The chub - big gob - will travel and one of the growing areas of sport for the lure angler, and not by chance I might add. Billy Perch is one of the most ferocious of predators that harass and hound their victims into exhaustion, yet a more pleasurable site on the end of light tackle you will not find. We all (those of us that are old enough) remember the days of the zander boom on the Fenland drains and the needless slaughter of thousands of zander and pike after the disappearance of the silver fish. The reports in the press sickened me as a child and I still vividly remember the pictures of big black dustbins full of dead zander. What a waste! You cant tell me that the predators were totally responsible for that one when at the same time, the Anglian Water Authority, were drawing water out of the relief system, reducing water levels to such an extent that silver fish spawning areas (reed stems etc) were left high and dry culminating in whole year classes being prevented. Yet, the blame was directed at the predators and Joe Public is given the view that this is a disaster that everyone can play a part in restoring. Kill, Kill, Kill. We all (or most of us) know that nature takes care of itself in these circumstances.
Opinions on bait for various fish, but especially carp and barbel, is one area that constantly raises an eyebrow and plenty of discussion and I find myself forced to rethink this one after several discussions on the Fishingmagic.com Mailing List made me realise I'd fallen into the bait trap. I find that I am arguing with myself frequently over the benefits of HNV baits over standard or natural baits and there is plenty of proof that neither one stands above the other when it comes to trying to prove your case. The majority of record pushing barbel continue to be caught on plain old luncheon meat-type baits and some of the biggest carp continue to fall for lower nutritional value carp baits and particles. I wont labour this one too much other than to add that I will continue to experiment with both, and no bait, no matter how well prepared or constructed, can replace good old fashioned watercraft or skilful angling, both of which I wish I had in very much larger quantities.

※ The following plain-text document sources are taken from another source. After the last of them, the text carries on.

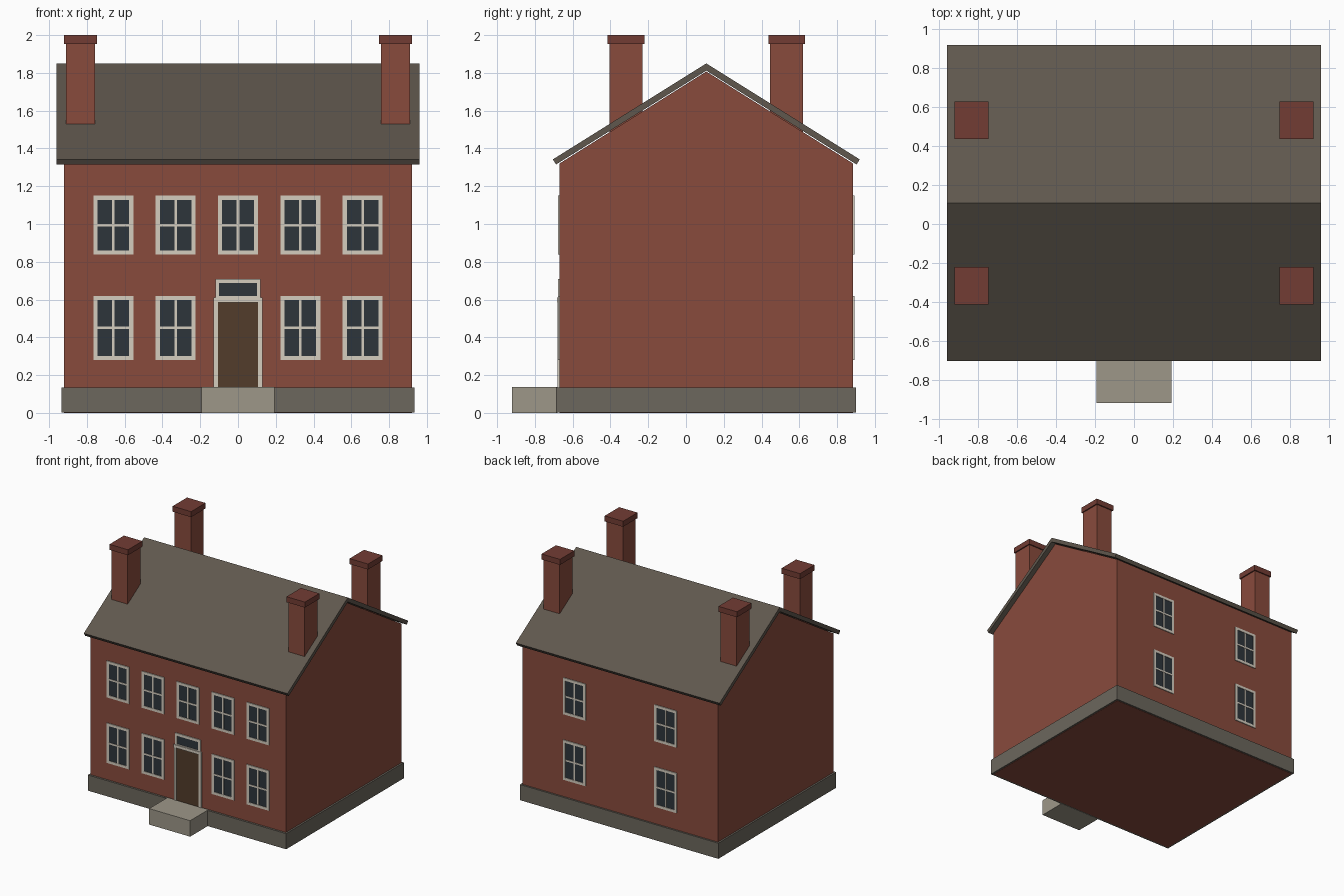
import bpy, bmesh
from mathutils import Matrix

if "Cube" in bpy.data.objects:
    bpy.data.objects.remove(bpy.data.objects["Cube"])


def material(name, rgb):
    m = bpy.data.materials.new(name)
    m.diffuse_color = (*rgb, 1)
    m.use_nodes = True
    m.node_tree.nodes["Principled BSDF"].inputs["Base Color"].default_value = m.diffuse_color
    return m


BRICK = material("brick", (0.25, 0.07, 0.046))
CAP = material("cap_brick", (0.17, 0.046, 0.034))
SLATE = material("slate", (0.115, 0.096, 0.075))
PLINTH = material("plinth_stone", (0.15, 0.136, 0.11))
STEP = material("step_stone", (0.34, 0.31, 0.25))
TRIM = material("cream_trim", (0.66, 0.61, 0.52))
GLASS = material("dark_glass", (0.027, 0.035, 0.044))
DOOR = material("door_wood", (0.084, 0.045, 0.024))


def finish(name, bm, mat):
    bmesh.ops.recalc_face_normals(bm, faces=bm.faces)
    me = bpy.data.meshes.new(name)
    bm.to_mesh(me)
    bm.free()
    me.materials.append(mat)
    ob = bpy.data.objects.new(name, me)
    bpy.context.collection.objects.link(ob)
    return ob


def boxes(name, mat, *spans):
    """One object from boxes given as (x0, x1, y0, y1, z0, z1)."""
    bm = bmesh.new()
    for x0, x1, y0, y1, z0, z1 in spans:
        m = Matrix.Translation(((x0 + x1) / 2, (y0 + y1) / 2, (z0 + z1) / 2))
        m = m @ Matrix.Diagonal((x1 - x0, y1 - y0, z1 - z0, 1))
        bmesh.ops.create_cube(bm, size=1, matrix=m)
    return finish(name, bm, mat)


def extrude_x(name, mat, half, profile):
    """Extrude a (y, z) profile across x from -half to half."""
    bm = bmesh.new()
    face = bm.faces.new([bm.verts.new((-half, y, z)) for y, z in profile])
    out = bmesh.ops.extrude_face_region(bm, geom=[face])["geom"]
    verts = [v for v in out if isinstance(v, bmesh.types.BMVert)]
    bmesh.ops.translate(bm, verts=verts, vec=(2 * half, 0, 0))
    return finish(name, bm, mat)


FRONT, BACK, MID = -0.67, 0.885, 0.1075

# Brick house with gables
extrude_x("house_walls", BRICK, 0.92, [
    (FRONT, 0), (BACK, 0), (BACK, 1.32), (MID, 1.807), (FRONT, 1.32)])

# Stone base and doorstep
boxes("plinth", PLINTH, (-0.935, 0.935, FRONT - 0.017, BACK + 0.015, 0.002, 0.135))
boxes("doorstep", STEP, (-0.193, 0.193, -0.92, FRONT - 0.01, 0, 0.136))

# Folded slate roof
extrude_x("roof", SLATE, 0.96, [
    (MID - 0.8125, 1.342), (MID, 1.85), (MID + 0.8125, 1.342),
    (MID + 0.7955, 1.315), (MID, 1.812), (MID - 0.7955, 1.315)])

# Four chimneys with caps
for sx in (-1, 1):
    for sy in (-1, 1):
        x, y = sx * 0.834, MID + sy * 0.425
        tag = ("left" if sx < 0 else "right") + ("_front" if sy < 0 else "_back")
        boxes("chimney_" + tag, BRICK, (x - 0.077, x + 0.077, y - 0.087, y + 0.087, 1.4, 1.96))
        boxes("chimney_cap_" + tag, CAP, (x - 0.087, x + 0.087, y - 0.097, y + 0.097, 1.953, 2.0))


def window(name, x, z0, z1, wall, out):
    """Sash window on a wall; out is the y direction facing outward."""
    def span(xa, xb, za, zb, depth):
        ya, yb = sorted((wall - out * 0.01, wall + out * depth))
        return (x + xa, x + xb, ya, yb, za, zb)
    w, t, m, d = 0.106, 0.022, 0.007, 0.007
    zc = (z0 + z1) / 2
    boxes(name + "_frame", TRIM,
          span(-w, -w + t, z0, z1, d), span(w - t, w, z0, z1, d),
          span(-w + t, w - t, z0, z0 + t, d), span(-w + t, w - t, z1 - t, z1, d),
          span(-m, m, z0 + t, z1 - t, d - 0.002),
          span(-w + t, w - t, zc - m, zc + m, d - 0.001))
    boxes(name + "_glass", GLASS, span(-w + t, w - t, z0 + t, z1 - t, 0.003))


# Windows: five bays in front (door in the middle), two behind
for floor, z0, z1 in (("lower", 0.28, 0.62), ("upper", 0.838, 1.15)):
    for i in range(-2, 3):
        if i or floor == "upper":
            window(f"front_{floor}_window_{i + 3}", i * 0.33, z0, z1, FRONT, -1)
    for i, x in enumerate((-0.43, 0.43)):
        window(f"back_{floor}_window_{i + 1}", x, z0, z1, BACK, 1)

# Front door, surround and transom light
IN = FRONT + 0.01
boxes("door", DOOR, (-0.106, 0.106, FRONT - 0.004, IN, 0.13, 0.587))
boxes("door_surround", TRIM,
      (-0.129, -0.106, FRONT - 0.01, IN, 0.13, 0.585),
      (0.106, 0.129, FRONT - 0.01, IN, 0.13, 0.585),
      (-0.129, 0.129, FRONT - 0.013, IN, 0.585, 0.61))
boxes("transom_frame", TRIM,
      (-0.12, -0.1, FRONT - 0.008, IN, 0.61, 0.71),
      (0.1, 0.12, FRONT - 0.008, IN, 0.61, 0.71),
      (-0.1, 0.1, FRONT - 0.008, IN, 0.688, 0.71),
      (-0.1, 0.1, FRONT - 0.008, IN, 0.61, 0.618))
boxes("transom_glass", GLASS, (-0.1, 0.1, FRONT - 0.004, IN, 0.618, 0.688))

Finally, the above are my thoughts and concerns about attitudes, opinions and contradictions in angling. They may not agree with yours, but I paid for them in some way and I am left with the scars to prove ownership. If they create a desire in you to think further about your own views then this article will have proven to be successful.
I always like to remember this old classic; 'There are always two sides to every story and then there is the truth.' (Anon).